Business lessons from my dad

March 25, 2022

Listen instead

My dad never met John Farnham.

For context for all of you outside of Australia, John Farnham is an Australian singer, and one of our most-loved and most popular performers. He was Australian of the Year in 1987 (the year I was born), has done more farewell tours than he had hits, and features heavily in any Aussie's go-to karaoke song rotation.

But, he didn't start out as a superstar.

(Oh yeah, he also played Jesus Christ in Jesus Christ Superstar.)

Before his 1986 hit 'You're the Voice' peaked at number 1 on the Australian singles charts, Johnny Farnham was a teen pop idol.

He'd been the lead singer of the totally wholesome Little River Band.

And was best known as the blonde-haired, blue-eyed, sweet kids that sang 'Sadie the Cleaning Lady'.

So when the booking agent suggested that Tiffany's nightclub - at the time, one of Sydney's largest venues - host part of the Whispering Jack tour, my dad said no.

"Little Johnny Farnham? Who wants to come and see little Johnny Farnham."

To this day, Whispering Jack is the second-highest selling album in Australian history.

And, a hard learnt lesson that I've been told many, many (many) times.

You can't know everything about everything. Trust the people who know more than you.

Picture me, 6 months ago, wondering what on earth I was doing with my life.

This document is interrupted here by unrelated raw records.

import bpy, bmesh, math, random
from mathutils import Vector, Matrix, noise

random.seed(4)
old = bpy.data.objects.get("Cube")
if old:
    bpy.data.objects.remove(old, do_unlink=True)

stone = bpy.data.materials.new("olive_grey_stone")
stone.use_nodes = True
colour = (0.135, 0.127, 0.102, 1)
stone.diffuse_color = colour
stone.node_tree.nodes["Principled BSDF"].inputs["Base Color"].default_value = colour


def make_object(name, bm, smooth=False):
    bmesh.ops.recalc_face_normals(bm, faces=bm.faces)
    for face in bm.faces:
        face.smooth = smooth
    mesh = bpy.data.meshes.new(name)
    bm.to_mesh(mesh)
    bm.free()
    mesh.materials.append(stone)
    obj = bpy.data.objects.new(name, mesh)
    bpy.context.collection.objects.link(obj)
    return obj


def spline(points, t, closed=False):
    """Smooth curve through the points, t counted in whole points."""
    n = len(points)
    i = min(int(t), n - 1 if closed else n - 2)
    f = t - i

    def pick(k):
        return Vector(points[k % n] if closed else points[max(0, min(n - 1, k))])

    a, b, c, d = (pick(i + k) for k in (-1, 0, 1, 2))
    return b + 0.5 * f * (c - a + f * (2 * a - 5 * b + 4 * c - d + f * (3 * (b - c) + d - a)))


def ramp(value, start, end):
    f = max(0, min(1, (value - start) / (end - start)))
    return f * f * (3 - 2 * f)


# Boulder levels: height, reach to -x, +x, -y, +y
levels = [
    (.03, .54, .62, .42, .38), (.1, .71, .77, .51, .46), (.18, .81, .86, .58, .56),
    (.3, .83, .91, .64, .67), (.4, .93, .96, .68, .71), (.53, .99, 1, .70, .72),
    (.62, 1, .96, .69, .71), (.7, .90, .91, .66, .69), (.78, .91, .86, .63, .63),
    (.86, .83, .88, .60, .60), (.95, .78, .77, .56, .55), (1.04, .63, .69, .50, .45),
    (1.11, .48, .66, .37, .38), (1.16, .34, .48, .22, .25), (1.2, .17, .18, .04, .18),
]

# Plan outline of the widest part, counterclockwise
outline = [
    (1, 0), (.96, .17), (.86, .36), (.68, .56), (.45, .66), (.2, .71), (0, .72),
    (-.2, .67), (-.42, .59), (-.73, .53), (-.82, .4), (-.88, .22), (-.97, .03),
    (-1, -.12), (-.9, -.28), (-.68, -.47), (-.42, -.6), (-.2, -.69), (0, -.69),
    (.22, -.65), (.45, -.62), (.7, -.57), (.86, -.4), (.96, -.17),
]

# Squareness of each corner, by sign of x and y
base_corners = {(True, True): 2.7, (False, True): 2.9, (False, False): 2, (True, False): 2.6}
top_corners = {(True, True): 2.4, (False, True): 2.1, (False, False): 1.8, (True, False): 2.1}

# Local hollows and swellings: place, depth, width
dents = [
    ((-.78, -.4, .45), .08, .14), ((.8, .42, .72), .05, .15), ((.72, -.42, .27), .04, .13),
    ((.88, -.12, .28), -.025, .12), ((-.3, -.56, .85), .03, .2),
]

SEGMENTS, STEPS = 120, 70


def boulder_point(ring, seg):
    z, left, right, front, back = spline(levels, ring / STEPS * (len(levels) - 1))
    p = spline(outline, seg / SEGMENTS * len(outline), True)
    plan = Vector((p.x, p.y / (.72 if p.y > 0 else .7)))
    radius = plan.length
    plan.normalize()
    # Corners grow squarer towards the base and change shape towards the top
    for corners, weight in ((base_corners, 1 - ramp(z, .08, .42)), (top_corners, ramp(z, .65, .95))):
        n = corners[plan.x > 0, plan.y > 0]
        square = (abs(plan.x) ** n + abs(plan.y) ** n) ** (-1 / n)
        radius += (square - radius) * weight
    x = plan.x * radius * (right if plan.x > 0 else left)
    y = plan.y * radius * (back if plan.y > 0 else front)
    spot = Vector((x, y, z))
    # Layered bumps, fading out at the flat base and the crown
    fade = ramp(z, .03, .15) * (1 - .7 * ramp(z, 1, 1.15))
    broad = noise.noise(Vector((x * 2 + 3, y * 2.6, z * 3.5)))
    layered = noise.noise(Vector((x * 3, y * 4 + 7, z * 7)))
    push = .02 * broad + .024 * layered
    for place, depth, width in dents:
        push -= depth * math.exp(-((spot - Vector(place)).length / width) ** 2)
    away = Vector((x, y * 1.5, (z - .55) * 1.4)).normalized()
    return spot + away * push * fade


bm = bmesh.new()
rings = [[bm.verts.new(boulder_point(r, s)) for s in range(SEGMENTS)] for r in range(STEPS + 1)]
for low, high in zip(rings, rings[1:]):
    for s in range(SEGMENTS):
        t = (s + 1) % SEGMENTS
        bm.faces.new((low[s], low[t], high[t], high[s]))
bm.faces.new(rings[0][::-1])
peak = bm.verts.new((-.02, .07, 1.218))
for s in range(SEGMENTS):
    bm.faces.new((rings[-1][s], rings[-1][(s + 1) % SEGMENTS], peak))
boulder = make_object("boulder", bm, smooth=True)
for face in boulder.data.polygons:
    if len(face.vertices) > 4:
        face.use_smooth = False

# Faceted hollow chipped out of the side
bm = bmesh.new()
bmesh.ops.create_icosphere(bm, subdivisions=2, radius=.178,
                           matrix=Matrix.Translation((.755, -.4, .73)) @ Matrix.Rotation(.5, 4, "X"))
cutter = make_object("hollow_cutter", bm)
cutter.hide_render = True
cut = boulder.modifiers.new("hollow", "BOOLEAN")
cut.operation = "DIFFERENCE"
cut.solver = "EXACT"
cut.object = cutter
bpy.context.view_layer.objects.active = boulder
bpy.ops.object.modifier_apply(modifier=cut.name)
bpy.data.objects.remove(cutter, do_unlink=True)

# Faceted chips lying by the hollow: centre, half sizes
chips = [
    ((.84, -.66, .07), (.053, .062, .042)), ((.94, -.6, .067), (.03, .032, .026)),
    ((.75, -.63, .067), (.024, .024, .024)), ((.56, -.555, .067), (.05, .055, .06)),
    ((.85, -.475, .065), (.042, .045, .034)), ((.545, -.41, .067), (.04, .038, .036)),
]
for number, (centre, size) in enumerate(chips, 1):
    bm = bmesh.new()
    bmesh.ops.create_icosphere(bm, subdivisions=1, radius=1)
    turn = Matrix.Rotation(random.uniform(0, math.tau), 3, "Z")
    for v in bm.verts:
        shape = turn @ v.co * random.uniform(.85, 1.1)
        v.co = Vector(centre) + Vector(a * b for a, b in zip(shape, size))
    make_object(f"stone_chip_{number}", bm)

The question really was, what on earth am I doing with my business. But that had become my life.

Through a range of sometimes mandated and sometimes self-imposed lock-downs, my world had shrunk to my tiny office space, with occasional excursions to the kitchen or the bar (mostly because of it's use as a make-shift standing desk, sometimes because of it's beverages).

Then a coach I'd followed for a while began advertising their latest intake. I thought: is this the thing that makes it all make sense?

Or, am I just taking another detour on something I can figure out myself. After all, her speciality is messaging and positioning. Don't I sort of do that too? Plus, the price tag threatened to make my heart stop.

You can't know everything about everything. Trust the people who know more than you.

I took the plunge.

Now, this isn't one of those affiliate marketing pieces where I tell you a nice story so you book a spot with someone else and I get a financial kick-back.

If you ask, I'll happily tell you who I worked with and what we did. But not here.

Here I'll tell you what I felt after I made that decision.

Sheer relief.

Relief that someone might tell me what on earth it was that I'd been trying to say all these years.

Relief that I could take a break from worrying about the next best thing to do, and have someone tell me.

Relief that I could feel all those wonderful clarity feels that my clients tell me about, but I find so hard to uncover for myself.

Sometimes, you just need an outside perspective. Someone to challenge you to elevate your ideas, ask you how you do the things you do, and challenge you about why that one thing you said a moment ago was really important.

The process has allowed my business to evolve but also, weirdly, has let me reconnect with the business I set out to build.

I'm still asking the same question I was almost 4 years ago.

Can I make content design and strategy accessible to growing businesses, and give them the tools they need to solve business problems with content?

Over the years, I've seen people in content related roles narrow their focus, while I've continued to expand.

This has made me question if I really know what I'm doing. But yeah, I do.

(My new mantra is "I'm not a lonely panda, I'm a raccoon"...but that's a story for another day).

I started this business to make sure that smaller, growing, complex - but not giant - businesses can get the skills that (right now) only big corporates access regularly.

I think through issues by either speaking them out or writing them out.

Having dedicated time to talk through what I do, and turning that into website copy, has been a process of falling back in love with the practice of content strategy.

(Maybe I...or someone else...can do the same for you?)

I love nerding out over the idea of the perfect project: taking a blank slate and creating content models, messaging, getting a CMS that works, designing content, testing content, changing content, then working on content governance and workflows to maintain the final product...

But I also love that there is no perfect project, and that every day is a new opportunity to find a way to connect different activities and tasks to get to the next best possible outcome.

If you have a moment, take a peek at the new site.

It's not finished (the internet never is).

And - even thought I wish it were another way - there is way more therapy needed to work through content for a website project that you'd imagine.

Like any site, it's just some words on the internet, but it represents a huge amount of thinking, planning, creating, and deciding.

It represents handing over the reins, and recognising that I can't know everything about everything: that I should trust the people who know more than me.

Keep reading

Stretch your vocabulary (but not in the way you’d expect)

Everyone’s a copywriter

Knowing what works on your website